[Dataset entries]
----------

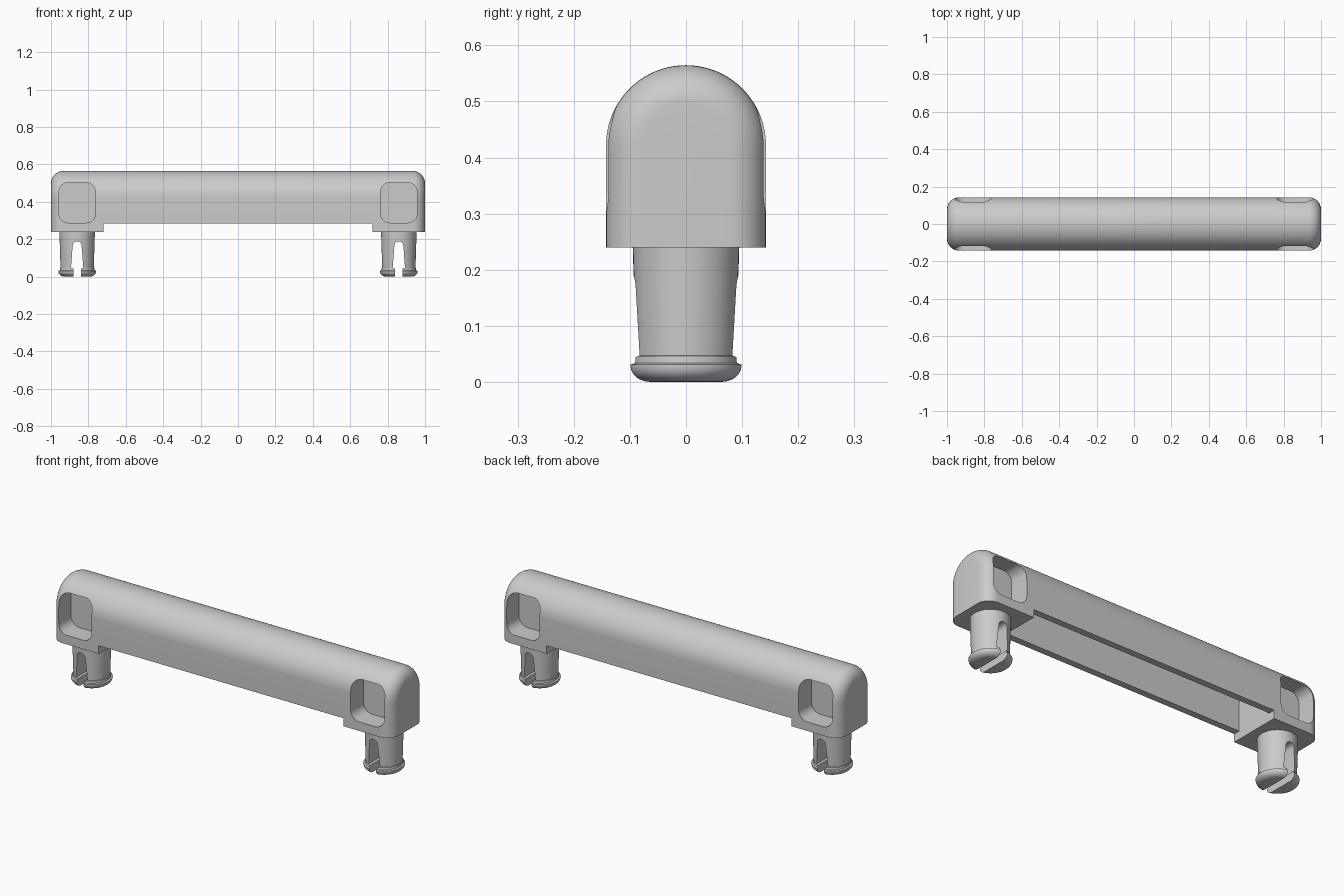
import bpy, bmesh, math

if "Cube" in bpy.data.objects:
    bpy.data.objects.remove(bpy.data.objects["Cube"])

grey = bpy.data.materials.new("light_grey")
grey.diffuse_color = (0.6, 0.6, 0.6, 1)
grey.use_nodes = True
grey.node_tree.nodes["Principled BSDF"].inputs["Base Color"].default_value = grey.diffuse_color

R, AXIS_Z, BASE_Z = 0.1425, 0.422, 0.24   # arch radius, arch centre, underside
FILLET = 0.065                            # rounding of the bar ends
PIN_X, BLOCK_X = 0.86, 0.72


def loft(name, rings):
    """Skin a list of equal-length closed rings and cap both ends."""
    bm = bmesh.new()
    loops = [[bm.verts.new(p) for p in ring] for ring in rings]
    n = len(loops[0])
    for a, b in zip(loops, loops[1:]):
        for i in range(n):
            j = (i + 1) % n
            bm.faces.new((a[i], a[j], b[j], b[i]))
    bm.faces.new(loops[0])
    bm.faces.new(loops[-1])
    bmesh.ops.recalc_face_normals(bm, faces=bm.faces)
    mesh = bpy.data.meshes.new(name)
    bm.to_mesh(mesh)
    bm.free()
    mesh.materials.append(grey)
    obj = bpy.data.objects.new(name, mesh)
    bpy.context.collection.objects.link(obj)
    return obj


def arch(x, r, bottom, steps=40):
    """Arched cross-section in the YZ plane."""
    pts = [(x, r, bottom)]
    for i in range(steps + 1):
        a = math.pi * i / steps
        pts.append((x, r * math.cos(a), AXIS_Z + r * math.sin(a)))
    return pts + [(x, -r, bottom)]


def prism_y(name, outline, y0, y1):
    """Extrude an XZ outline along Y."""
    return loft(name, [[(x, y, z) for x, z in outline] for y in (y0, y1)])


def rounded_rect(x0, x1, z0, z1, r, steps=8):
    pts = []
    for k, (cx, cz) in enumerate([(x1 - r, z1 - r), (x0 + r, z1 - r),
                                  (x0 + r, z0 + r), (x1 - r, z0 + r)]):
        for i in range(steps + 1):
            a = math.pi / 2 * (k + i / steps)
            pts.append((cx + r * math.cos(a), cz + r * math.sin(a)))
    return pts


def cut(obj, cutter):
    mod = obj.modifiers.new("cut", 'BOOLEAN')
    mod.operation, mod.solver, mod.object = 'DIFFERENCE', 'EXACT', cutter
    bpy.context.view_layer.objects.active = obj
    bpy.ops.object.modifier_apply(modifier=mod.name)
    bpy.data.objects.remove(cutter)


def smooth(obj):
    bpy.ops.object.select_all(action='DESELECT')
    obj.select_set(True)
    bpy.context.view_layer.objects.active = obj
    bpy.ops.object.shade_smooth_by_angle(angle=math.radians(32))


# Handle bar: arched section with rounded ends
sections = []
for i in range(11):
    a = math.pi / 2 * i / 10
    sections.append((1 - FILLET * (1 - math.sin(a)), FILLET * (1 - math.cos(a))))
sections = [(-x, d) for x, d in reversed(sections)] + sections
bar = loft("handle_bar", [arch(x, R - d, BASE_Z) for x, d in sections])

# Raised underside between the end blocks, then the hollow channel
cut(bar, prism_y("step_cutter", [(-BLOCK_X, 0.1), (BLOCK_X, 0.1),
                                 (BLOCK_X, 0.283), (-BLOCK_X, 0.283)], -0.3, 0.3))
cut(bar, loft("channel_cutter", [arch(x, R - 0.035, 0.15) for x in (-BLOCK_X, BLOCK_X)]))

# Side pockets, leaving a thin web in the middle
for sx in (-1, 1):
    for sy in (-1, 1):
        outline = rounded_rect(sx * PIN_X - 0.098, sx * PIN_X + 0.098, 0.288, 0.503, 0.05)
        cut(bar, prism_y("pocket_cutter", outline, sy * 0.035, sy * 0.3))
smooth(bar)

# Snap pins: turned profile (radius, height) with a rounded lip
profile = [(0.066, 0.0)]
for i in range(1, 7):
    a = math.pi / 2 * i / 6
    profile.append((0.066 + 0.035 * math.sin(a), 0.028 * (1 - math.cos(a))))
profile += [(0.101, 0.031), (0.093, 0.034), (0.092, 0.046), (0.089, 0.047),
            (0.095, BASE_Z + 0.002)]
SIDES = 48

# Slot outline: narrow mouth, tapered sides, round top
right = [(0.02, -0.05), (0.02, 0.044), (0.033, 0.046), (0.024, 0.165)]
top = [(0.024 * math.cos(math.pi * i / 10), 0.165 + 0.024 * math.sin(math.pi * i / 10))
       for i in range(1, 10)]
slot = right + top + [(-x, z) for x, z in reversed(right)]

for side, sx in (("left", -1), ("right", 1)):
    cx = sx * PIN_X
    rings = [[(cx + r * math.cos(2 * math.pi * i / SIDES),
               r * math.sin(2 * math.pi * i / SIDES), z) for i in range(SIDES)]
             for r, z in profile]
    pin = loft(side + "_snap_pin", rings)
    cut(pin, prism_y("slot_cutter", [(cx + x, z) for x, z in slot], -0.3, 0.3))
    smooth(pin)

----------

§ **YOUR INSTRUCTIONS**:
Which lines run from the one holding "R, AXIS_Z, BASE_Z" through the one holding "bm.faces.new(loops[-1])" in the records above? Repeat them exactly, both included, and nothing more.

§ **ANSWER FOR THIS EXERCISE**:
R, AXIS_Z, BASE_Z = 0.1425, 0.422, 0.24   # arch radius, arch centre, underside
FILLET = 0.065                            # rounding of the bar ends
PIN_X, BLOCK_X = 0.86, 0.72


def loft(name, rings):
    """Skin a list of equal-length closed rings and cap both ends."""
    bm = bmesh.new()
    loops = [[bm.verts.new(p) for p in ring] for ring in rings]
    n = len(loops[0])
    for a, b in zip(loops, loops[1:]):
        for i in range(n):
            j = (i + 1) % n
            bm.faces.new((a[i], a[j], b[j], b[i]))
    bm.faces.new(loops[0])
    bm.faces.new(loops[-1])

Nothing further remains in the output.